## DATA
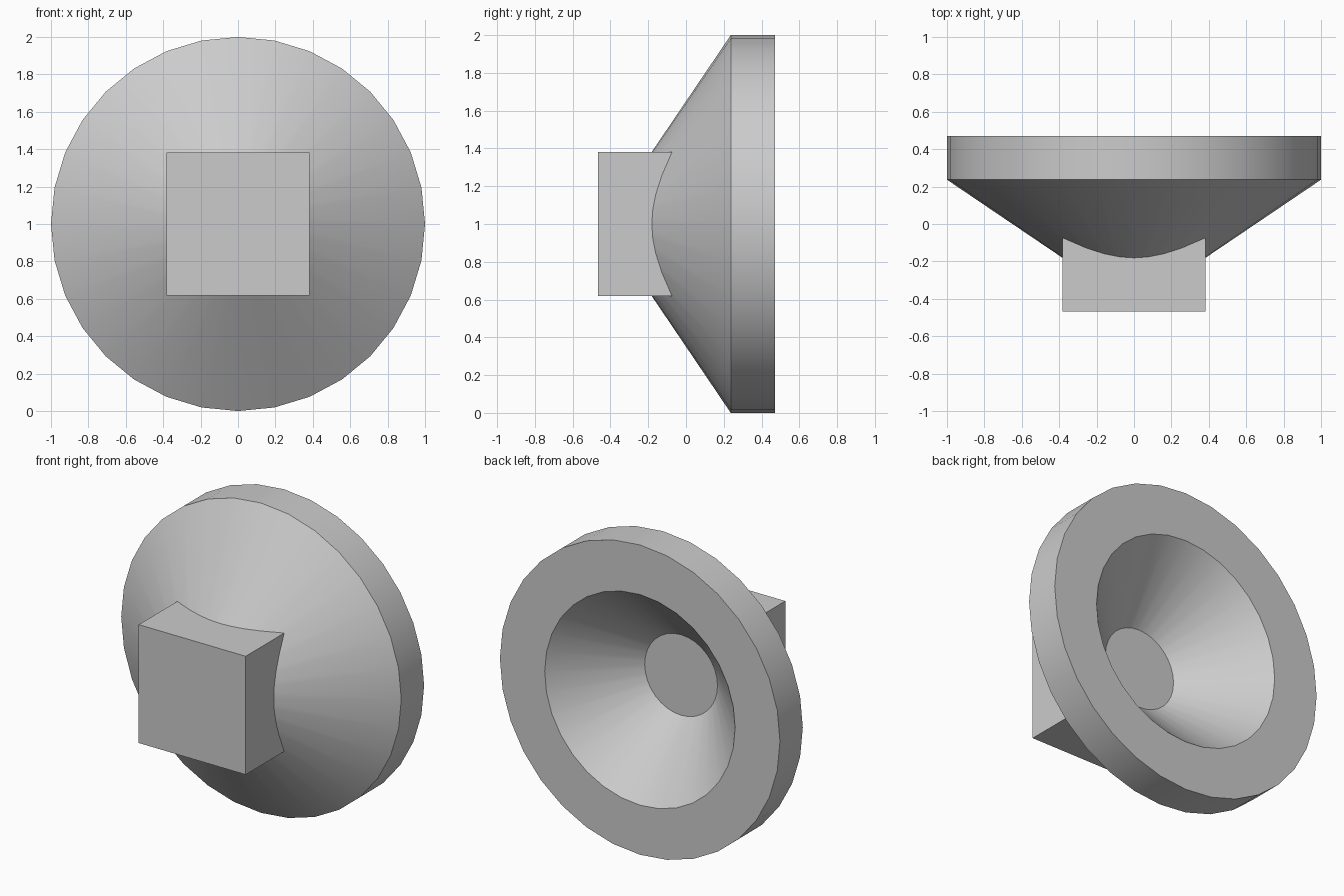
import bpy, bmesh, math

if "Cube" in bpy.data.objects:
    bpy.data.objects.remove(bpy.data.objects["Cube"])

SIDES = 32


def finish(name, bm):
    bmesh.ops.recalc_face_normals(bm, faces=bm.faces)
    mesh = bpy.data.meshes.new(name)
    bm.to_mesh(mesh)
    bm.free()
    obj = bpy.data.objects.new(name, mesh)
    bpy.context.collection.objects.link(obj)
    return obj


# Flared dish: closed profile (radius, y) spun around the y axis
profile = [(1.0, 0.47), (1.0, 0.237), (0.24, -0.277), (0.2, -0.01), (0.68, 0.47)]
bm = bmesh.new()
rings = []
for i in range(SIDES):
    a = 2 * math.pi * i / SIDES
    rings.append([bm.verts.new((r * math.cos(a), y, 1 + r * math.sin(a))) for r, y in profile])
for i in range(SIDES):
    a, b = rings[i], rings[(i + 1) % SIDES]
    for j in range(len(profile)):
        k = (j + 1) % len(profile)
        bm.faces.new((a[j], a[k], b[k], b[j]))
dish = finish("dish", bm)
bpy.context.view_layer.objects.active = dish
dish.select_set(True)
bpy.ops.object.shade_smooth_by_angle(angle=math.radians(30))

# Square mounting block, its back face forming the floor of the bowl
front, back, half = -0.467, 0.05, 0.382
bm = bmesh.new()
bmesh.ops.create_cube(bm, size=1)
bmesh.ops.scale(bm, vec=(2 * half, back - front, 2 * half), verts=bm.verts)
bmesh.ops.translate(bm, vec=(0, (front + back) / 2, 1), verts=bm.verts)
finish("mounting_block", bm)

==

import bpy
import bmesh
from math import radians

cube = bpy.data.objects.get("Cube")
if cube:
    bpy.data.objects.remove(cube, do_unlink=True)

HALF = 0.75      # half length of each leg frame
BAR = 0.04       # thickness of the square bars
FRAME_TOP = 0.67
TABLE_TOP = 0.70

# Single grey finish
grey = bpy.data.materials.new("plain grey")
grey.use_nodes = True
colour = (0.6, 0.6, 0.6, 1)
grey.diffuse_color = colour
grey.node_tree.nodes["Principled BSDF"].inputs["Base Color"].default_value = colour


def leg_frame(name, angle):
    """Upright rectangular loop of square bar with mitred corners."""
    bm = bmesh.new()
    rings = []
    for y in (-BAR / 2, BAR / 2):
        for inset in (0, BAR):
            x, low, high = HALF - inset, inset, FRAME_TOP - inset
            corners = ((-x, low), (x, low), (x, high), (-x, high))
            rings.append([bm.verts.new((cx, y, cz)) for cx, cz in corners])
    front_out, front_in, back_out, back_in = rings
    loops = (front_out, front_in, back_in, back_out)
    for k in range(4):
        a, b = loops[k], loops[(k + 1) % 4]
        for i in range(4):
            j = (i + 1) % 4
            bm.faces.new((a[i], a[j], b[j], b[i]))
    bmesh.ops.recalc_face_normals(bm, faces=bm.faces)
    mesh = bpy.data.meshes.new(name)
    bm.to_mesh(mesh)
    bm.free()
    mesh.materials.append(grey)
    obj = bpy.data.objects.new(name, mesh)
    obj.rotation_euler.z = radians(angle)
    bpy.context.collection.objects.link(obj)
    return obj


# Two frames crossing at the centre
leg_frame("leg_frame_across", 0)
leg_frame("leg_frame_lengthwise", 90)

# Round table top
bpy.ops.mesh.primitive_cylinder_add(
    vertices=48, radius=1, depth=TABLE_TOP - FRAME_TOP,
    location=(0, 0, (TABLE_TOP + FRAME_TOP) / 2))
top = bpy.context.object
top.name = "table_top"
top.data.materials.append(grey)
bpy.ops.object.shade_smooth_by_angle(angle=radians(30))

* * *

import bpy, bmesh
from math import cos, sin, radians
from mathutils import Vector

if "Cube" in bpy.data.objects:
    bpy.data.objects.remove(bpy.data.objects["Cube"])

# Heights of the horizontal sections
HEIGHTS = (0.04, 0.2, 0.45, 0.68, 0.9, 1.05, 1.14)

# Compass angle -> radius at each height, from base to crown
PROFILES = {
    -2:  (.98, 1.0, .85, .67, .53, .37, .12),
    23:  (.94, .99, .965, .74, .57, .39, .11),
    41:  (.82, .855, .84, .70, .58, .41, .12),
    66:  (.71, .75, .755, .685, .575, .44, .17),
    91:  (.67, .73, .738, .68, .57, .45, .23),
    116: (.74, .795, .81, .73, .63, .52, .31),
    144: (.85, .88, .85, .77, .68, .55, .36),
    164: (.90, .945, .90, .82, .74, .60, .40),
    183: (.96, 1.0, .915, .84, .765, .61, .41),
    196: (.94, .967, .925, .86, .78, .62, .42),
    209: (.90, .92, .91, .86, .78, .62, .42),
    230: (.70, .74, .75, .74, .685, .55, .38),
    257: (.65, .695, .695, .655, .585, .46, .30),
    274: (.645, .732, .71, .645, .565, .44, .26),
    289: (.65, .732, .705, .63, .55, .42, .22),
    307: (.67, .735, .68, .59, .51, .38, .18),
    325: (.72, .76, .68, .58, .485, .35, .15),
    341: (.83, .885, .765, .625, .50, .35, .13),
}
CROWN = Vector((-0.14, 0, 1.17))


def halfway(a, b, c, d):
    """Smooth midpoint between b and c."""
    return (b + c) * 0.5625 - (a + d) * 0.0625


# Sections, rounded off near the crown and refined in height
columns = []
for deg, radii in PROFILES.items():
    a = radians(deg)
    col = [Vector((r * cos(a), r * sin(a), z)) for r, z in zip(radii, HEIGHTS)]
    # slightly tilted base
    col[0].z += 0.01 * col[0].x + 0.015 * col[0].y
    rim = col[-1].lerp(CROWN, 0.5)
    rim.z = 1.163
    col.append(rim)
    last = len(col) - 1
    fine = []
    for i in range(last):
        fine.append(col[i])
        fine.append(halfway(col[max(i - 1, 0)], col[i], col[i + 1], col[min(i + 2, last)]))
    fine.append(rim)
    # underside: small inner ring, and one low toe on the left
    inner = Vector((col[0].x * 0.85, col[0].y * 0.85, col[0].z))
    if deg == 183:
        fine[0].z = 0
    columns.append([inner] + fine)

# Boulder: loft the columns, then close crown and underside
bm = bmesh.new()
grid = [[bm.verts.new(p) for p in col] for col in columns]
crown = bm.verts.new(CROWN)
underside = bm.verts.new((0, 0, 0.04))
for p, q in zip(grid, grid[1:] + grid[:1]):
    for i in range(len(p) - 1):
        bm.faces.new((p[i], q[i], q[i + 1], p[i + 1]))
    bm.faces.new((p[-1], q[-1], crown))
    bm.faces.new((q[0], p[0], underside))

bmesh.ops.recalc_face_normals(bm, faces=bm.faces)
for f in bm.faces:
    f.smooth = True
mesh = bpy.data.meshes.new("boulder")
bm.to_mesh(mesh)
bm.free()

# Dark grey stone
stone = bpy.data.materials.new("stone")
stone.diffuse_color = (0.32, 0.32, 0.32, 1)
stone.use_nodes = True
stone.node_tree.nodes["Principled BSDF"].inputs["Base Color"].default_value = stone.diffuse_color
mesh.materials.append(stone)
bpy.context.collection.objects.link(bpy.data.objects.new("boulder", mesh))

## WHAT IS NEEDED
Say how many of the lines above include the string "range", and give no other words.

## TASK RESULT
7